- [INFORMATION SHOWN]:

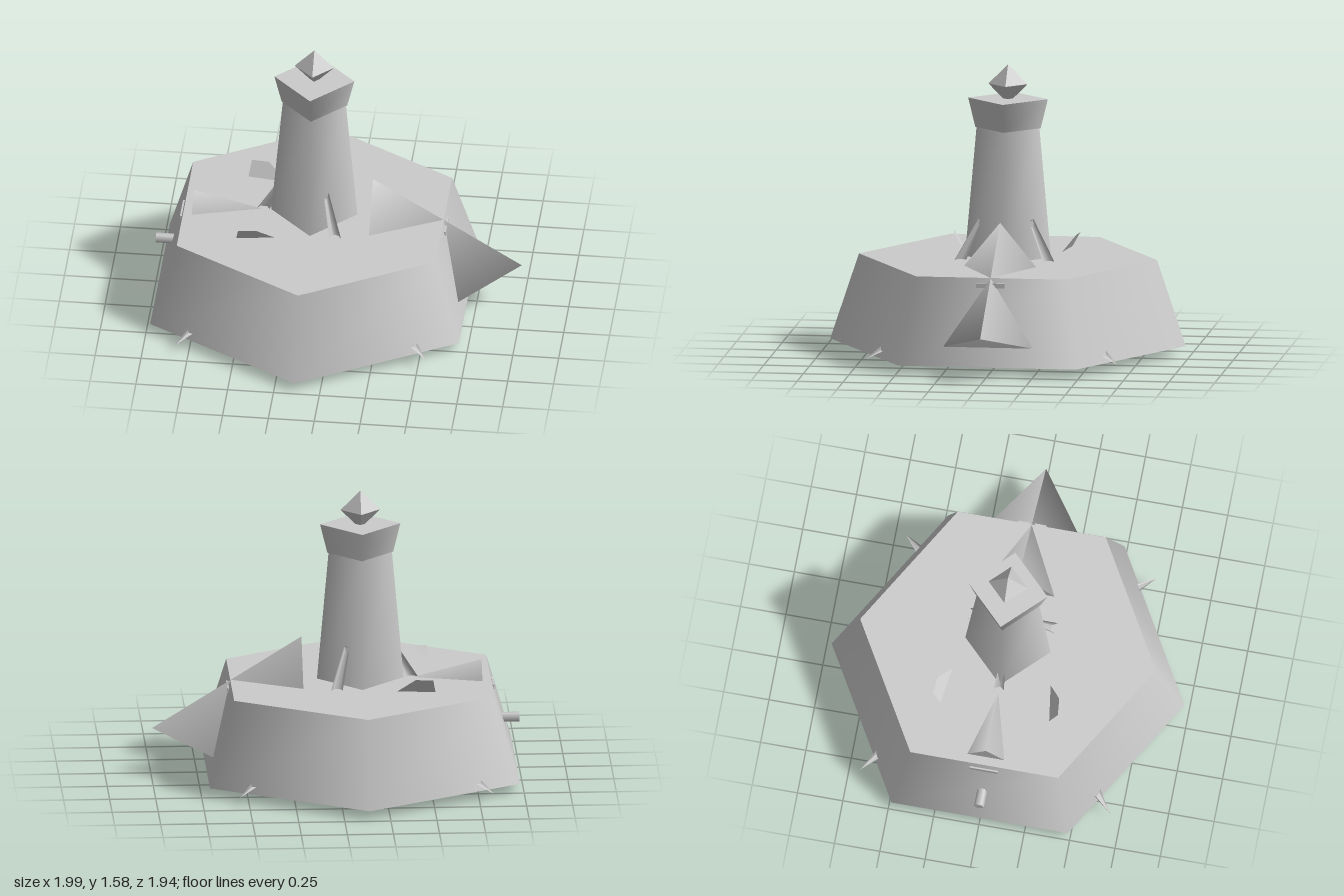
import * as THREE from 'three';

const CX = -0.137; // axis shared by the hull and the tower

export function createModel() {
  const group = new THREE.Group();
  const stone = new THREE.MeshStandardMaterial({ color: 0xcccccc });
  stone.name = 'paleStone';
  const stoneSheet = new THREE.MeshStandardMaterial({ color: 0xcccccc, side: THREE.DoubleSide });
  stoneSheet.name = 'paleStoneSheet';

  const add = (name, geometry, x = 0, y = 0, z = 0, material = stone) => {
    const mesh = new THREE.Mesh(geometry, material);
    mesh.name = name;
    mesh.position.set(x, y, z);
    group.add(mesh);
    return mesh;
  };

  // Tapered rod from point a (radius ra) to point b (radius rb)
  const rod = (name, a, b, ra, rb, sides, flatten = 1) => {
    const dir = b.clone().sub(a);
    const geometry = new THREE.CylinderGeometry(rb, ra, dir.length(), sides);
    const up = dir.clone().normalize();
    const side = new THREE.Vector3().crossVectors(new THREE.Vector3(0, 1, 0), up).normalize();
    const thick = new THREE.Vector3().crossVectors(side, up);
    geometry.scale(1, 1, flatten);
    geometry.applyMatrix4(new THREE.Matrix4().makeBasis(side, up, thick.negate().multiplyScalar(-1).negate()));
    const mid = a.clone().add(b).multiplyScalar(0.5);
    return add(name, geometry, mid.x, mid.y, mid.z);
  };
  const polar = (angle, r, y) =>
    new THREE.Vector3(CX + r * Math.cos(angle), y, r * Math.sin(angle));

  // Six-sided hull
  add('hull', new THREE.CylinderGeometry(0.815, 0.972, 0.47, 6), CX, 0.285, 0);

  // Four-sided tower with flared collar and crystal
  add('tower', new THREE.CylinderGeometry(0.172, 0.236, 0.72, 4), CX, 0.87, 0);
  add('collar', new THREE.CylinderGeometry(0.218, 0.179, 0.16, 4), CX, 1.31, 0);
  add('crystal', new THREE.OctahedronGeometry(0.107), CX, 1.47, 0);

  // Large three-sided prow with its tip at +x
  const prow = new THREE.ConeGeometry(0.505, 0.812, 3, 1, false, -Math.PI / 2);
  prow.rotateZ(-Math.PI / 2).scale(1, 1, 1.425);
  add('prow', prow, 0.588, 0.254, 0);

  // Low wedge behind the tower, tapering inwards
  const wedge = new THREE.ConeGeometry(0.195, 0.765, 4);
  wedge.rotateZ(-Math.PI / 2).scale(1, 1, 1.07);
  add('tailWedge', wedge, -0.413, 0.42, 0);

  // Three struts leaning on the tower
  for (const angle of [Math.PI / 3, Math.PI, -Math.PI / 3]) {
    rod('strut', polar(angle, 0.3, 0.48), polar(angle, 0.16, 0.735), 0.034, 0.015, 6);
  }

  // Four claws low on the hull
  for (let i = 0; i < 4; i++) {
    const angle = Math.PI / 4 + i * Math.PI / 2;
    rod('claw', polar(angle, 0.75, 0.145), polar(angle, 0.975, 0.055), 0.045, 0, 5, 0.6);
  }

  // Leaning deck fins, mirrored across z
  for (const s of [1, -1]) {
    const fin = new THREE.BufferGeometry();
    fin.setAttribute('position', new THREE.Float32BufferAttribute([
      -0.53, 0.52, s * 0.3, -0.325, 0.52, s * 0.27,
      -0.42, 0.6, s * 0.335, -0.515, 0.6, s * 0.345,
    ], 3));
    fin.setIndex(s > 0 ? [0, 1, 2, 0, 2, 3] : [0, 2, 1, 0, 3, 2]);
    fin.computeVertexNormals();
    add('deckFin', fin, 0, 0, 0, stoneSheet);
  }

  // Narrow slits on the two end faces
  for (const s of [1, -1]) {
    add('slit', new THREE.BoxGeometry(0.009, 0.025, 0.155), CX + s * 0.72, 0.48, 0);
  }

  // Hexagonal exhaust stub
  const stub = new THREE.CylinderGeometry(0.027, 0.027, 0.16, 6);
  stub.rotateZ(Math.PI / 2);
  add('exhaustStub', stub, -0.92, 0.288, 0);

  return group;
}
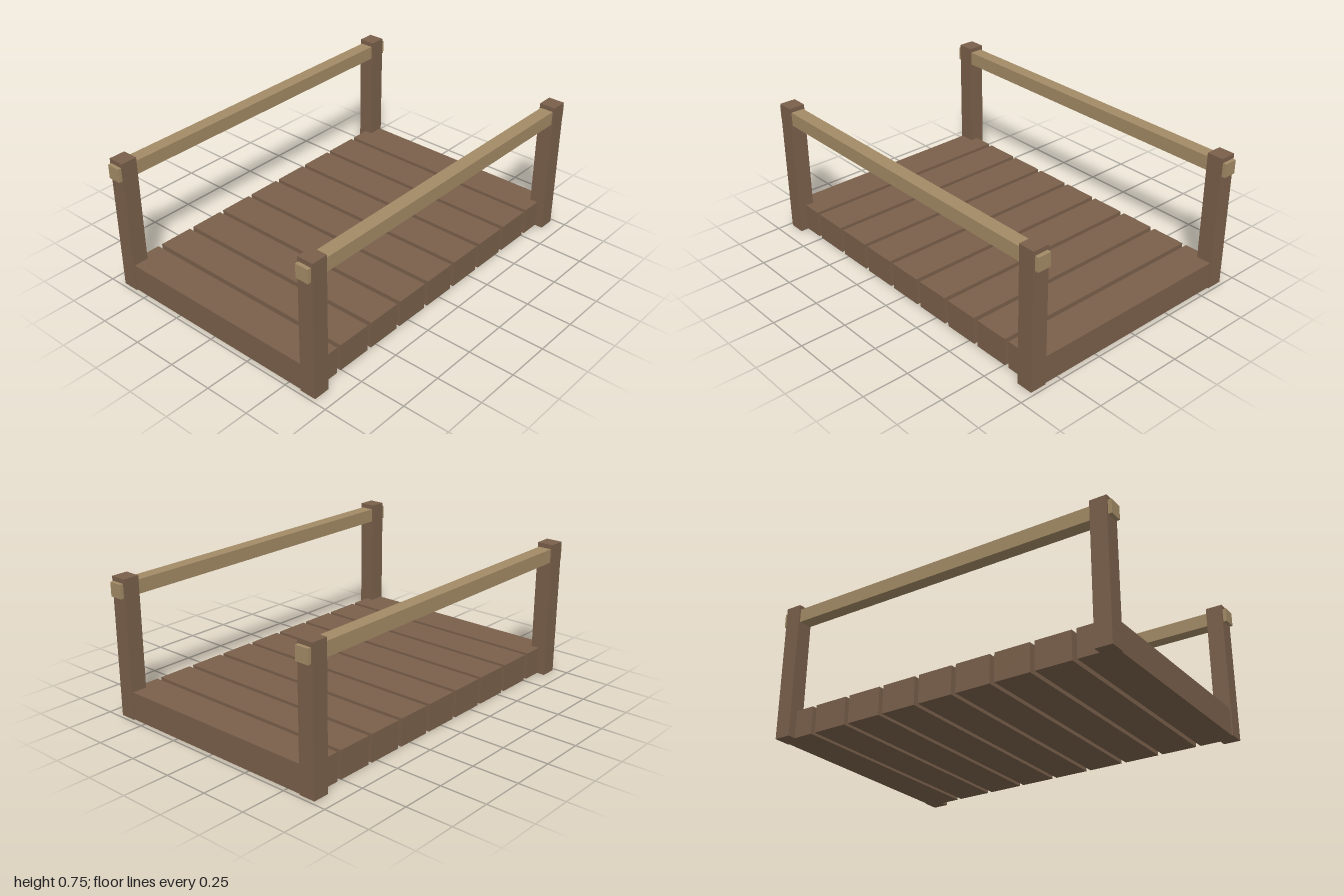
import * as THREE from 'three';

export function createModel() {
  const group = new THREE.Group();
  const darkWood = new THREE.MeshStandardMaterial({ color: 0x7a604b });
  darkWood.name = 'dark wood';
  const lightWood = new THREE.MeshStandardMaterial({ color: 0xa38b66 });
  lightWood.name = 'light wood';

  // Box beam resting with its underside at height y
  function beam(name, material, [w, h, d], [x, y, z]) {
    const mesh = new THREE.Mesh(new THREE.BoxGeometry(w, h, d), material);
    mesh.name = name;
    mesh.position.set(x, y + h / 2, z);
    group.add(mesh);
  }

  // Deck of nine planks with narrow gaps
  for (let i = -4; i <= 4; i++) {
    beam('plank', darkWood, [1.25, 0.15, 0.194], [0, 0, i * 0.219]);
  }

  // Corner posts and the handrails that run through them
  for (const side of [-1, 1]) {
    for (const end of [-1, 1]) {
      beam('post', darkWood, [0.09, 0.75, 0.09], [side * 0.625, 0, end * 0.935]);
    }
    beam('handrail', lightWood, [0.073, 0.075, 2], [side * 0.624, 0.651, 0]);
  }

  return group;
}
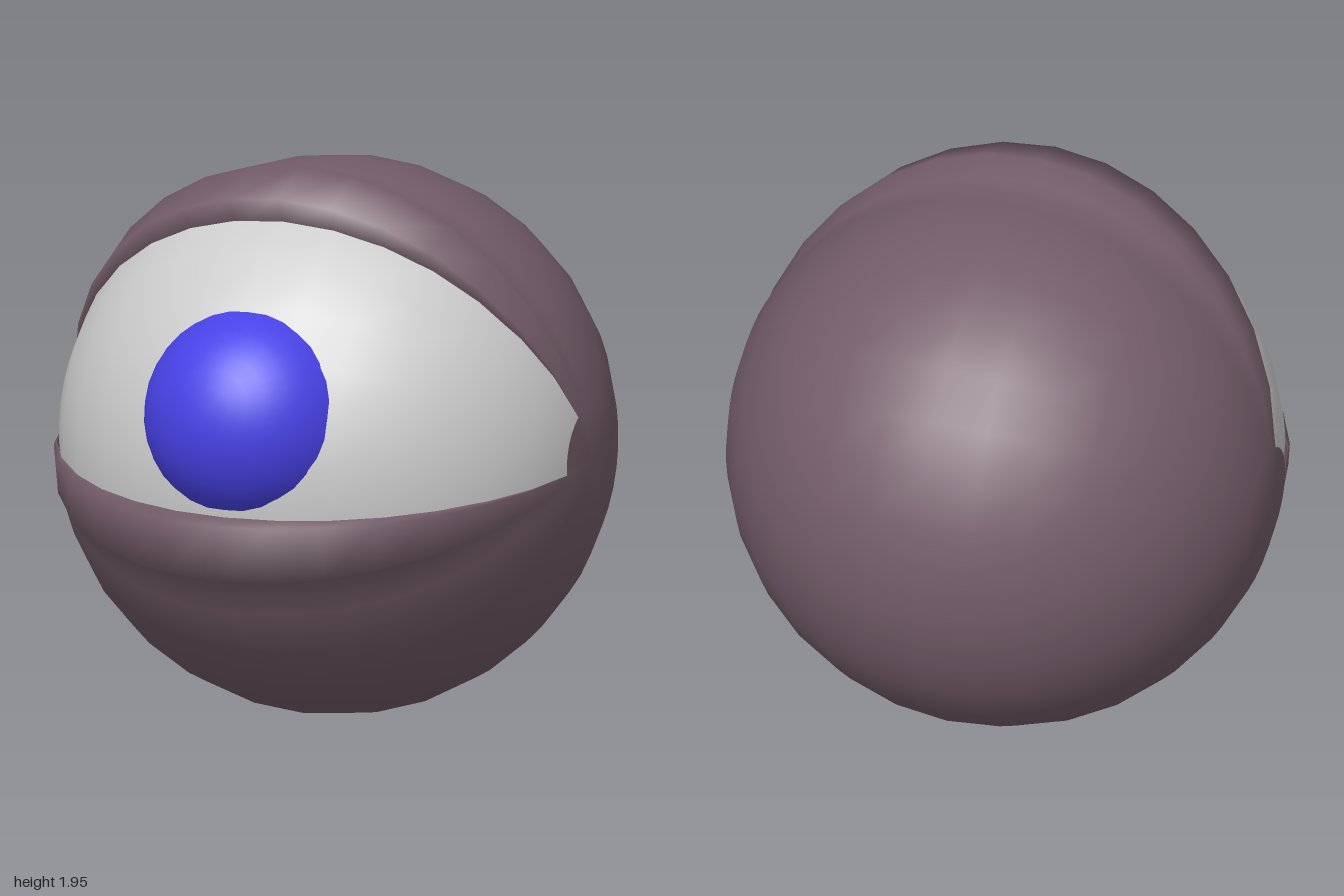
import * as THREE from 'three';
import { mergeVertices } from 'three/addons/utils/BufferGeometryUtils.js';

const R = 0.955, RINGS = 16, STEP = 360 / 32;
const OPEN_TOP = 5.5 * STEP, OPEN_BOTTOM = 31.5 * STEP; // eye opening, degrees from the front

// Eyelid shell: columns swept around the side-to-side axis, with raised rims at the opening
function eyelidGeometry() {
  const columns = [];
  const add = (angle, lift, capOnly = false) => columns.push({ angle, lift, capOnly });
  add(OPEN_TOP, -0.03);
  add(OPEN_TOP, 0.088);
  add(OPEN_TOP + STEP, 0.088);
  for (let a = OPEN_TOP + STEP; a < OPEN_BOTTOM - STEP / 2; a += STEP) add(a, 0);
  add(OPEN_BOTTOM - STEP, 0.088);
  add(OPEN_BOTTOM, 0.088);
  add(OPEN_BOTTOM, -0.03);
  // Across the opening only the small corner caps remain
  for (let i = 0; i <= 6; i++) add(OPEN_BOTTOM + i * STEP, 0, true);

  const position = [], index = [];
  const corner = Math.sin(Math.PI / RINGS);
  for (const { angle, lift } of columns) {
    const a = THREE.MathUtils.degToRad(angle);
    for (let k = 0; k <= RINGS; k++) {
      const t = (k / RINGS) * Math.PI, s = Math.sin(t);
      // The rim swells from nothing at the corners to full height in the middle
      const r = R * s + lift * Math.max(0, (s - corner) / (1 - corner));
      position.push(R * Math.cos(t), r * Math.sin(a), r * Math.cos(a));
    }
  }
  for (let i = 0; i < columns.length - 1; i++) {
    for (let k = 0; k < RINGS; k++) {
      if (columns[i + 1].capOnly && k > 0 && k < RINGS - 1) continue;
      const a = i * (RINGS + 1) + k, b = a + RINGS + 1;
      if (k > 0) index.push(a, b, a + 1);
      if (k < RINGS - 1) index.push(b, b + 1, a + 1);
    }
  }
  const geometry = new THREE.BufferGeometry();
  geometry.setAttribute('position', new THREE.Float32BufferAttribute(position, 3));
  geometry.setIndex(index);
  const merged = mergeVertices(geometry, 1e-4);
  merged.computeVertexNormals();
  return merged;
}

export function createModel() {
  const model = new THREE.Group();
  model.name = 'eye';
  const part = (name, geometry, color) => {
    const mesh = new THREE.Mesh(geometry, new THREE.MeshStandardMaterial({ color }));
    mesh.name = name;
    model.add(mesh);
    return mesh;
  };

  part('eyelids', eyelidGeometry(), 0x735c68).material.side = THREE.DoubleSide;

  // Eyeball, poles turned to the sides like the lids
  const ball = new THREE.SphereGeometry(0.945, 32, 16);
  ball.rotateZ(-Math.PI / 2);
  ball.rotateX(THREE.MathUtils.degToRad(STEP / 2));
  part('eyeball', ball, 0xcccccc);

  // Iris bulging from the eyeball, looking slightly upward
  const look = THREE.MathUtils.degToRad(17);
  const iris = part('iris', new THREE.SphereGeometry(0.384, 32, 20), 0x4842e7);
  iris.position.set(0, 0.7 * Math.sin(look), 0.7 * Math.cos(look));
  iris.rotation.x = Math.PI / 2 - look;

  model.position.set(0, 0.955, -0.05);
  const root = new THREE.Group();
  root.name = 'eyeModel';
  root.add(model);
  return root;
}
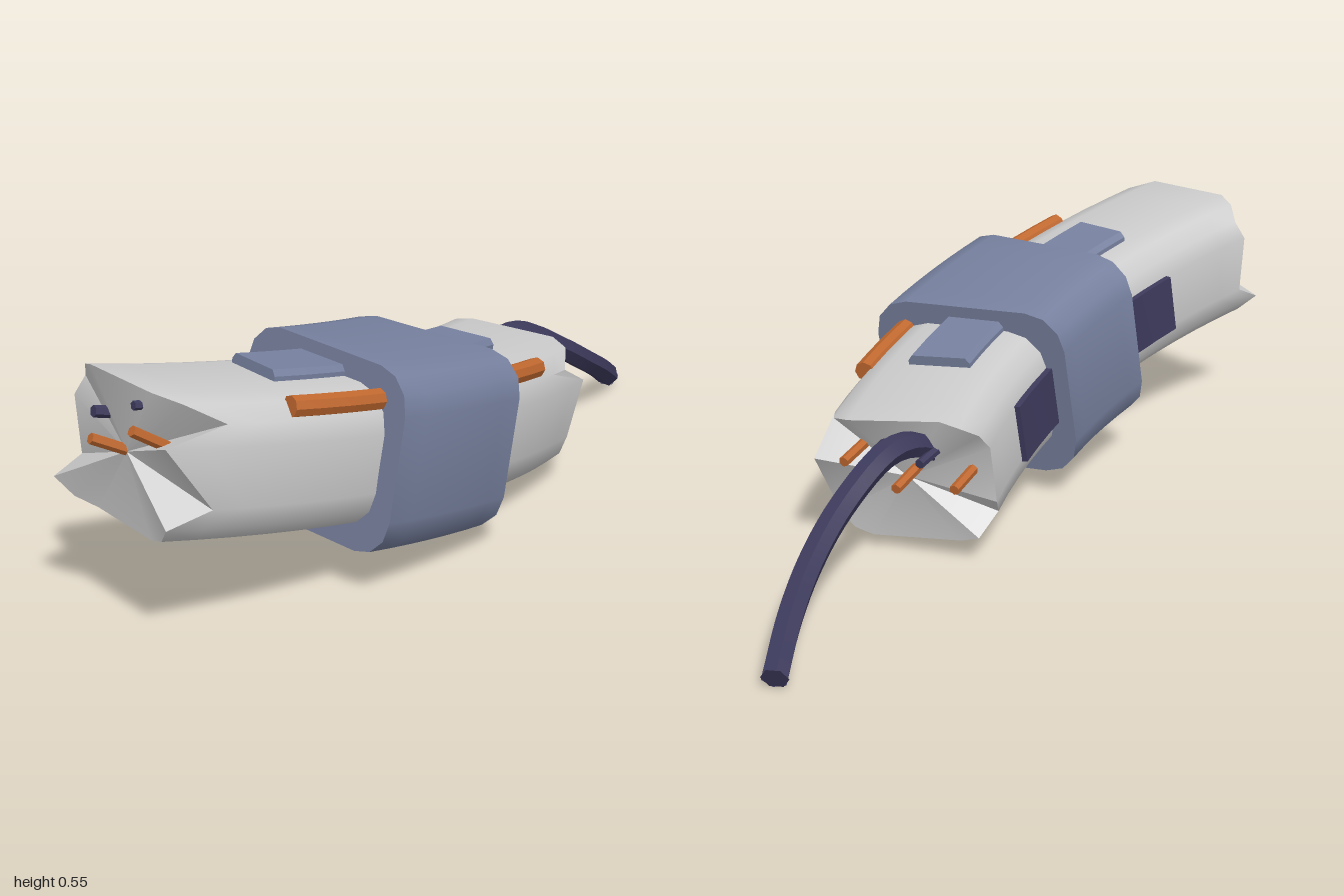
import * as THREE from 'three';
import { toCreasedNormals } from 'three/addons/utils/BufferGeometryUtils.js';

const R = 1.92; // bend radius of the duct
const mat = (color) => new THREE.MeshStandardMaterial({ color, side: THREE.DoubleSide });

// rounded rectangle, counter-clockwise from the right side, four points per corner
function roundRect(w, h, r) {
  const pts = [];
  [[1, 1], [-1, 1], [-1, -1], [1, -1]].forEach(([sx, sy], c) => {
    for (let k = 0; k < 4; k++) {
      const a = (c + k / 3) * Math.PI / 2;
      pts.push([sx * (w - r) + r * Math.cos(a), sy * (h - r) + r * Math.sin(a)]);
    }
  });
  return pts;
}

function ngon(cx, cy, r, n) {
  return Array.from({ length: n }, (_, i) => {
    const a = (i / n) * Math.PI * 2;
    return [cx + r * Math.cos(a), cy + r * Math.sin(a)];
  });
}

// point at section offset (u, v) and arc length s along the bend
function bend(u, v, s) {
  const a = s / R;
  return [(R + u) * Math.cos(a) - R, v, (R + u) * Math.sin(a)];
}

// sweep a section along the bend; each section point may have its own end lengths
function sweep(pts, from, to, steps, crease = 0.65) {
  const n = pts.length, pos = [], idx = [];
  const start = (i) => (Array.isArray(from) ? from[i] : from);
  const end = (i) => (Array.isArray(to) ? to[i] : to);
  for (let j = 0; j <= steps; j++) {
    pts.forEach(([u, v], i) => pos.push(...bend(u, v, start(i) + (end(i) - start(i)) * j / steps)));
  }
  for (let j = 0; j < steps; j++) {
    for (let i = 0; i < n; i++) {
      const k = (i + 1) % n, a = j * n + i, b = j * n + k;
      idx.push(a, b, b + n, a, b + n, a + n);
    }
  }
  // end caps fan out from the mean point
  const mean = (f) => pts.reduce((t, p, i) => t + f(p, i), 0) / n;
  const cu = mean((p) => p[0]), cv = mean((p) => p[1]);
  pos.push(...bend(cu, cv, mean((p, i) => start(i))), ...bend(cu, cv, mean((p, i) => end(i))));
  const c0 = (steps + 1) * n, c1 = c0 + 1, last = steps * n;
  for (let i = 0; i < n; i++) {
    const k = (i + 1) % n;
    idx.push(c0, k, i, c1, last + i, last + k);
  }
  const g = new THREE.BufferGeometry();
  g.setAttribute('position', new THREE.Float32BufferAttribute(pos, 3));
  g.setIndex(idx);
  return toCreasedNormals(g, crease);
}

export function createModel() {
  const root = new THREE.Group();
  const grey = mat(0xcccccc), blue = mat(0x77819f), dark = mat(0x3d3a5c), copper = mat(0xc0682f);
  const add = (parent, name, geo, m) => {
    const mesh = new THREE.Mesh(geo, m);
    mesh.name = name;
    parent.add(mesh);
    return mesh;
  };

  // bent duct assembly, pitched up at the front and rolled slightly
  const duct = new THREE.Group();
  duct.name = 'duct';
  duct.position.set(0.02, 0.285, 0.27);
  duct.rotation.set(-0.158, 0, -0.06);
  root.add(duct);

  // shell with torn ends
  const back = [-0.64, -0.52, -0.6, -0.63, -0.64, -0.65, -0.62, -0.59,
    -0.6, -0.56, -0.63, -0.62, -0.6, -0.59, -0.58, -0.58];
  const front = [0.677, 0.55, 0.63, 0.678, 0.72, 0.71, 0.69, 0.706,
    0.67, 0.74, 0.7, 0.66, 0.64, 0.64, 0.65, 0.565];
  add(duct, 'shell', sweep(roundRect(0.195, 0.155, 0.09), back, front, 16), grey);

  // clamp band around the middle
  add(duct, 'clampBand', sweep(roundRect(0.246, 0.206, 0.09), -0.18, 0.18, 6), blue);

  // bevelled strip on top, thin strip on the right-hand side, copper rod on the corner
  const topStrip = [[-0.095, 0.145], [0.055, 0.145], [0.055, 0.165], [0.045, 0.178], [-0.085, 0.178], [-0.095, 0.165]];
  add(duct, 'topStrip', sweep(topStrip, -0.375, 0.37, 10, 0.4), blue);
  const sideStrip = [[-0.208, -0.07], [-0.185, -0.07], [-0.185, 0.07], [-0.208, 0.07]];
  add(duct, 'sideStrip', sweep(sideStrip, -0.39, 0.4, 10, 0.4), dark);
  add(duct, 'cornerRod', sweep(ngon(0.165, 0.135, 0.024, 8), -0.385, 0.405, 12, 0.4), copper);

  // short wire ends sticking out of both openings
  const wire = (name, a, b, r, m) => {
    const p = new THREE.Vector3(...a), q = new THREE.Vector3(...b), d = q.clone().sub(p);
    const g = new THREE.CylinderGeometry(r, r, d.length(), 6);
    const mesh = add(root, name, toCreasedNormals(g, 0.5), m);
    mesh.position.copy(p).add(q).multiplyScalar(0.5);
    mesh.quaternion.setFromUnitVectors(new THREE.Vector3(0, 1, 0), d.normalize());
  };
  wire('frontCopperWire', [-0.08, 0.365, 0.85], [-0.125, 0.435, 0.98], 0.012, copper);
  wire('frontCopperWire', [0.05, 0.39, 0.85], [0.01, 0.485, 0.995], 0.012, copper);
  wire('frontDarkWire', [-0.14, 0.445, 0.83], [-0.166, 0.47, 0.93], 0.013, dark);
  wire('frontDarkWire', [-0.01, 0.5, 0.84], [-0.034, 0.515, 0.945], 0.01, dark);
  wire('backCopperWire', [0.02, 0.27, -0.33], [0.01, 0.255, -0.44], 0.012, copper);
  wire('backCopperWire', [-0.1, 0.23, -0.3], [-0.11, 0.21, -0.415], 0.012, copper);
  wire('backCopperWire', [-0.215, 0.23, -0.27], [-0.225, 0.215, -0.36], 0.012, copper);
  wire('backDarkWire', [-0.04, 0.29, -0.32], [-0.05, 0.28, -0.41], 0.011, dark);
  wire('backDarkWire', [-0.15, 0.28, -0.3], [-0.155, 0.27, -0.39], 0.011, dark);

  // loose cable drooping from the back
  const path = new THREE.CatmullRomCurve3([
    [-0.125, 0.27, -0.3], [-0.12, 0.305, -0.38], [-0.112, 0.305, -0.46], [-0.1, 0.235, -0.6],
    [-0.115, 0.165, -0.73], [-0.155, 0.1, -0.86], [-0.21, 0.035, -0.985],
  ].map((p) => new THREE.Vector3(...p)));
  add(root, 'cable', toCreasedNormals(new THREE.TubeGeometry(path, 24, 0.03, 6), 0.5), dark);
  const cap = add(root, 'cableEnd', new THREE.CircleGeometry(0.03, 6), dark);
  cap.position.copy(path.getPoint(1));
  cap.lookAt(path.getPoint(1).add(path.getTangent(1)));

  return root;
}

- [WORK ORDER]:
In the data above, find each line where the string "position" appears, then copy it.

- [ANSWER SPACE]:
    mesh.position.set(x, y, z);
    fin.setAttribute('position', new THREE.Float32BufferAttribute([
    mesh.position.set(x, y + h / 2, z);
  const position = [], index = [];
      position.push(R * Math.cos(t), r * Math.sin(a), r * Math.cos(a));
  geometry.setAttribute('position', new THREE.Float32BufferAttribute(position, 3));
  iris.position.set(0, 0.7 * Math.sin(look), 0.7 * Math.cos(look));
  model.position.set(0, 0.955, -0.05);
  g.setAttribute('position', new THREE.Float32BufferAttribute(pos, 3));
  duct.position.set(0.02, 0.285, 0.27);
    mesh.position.copy(p).add(q).multiplyScalar(0.5);
  cap.position.copy(path.getPoint(1));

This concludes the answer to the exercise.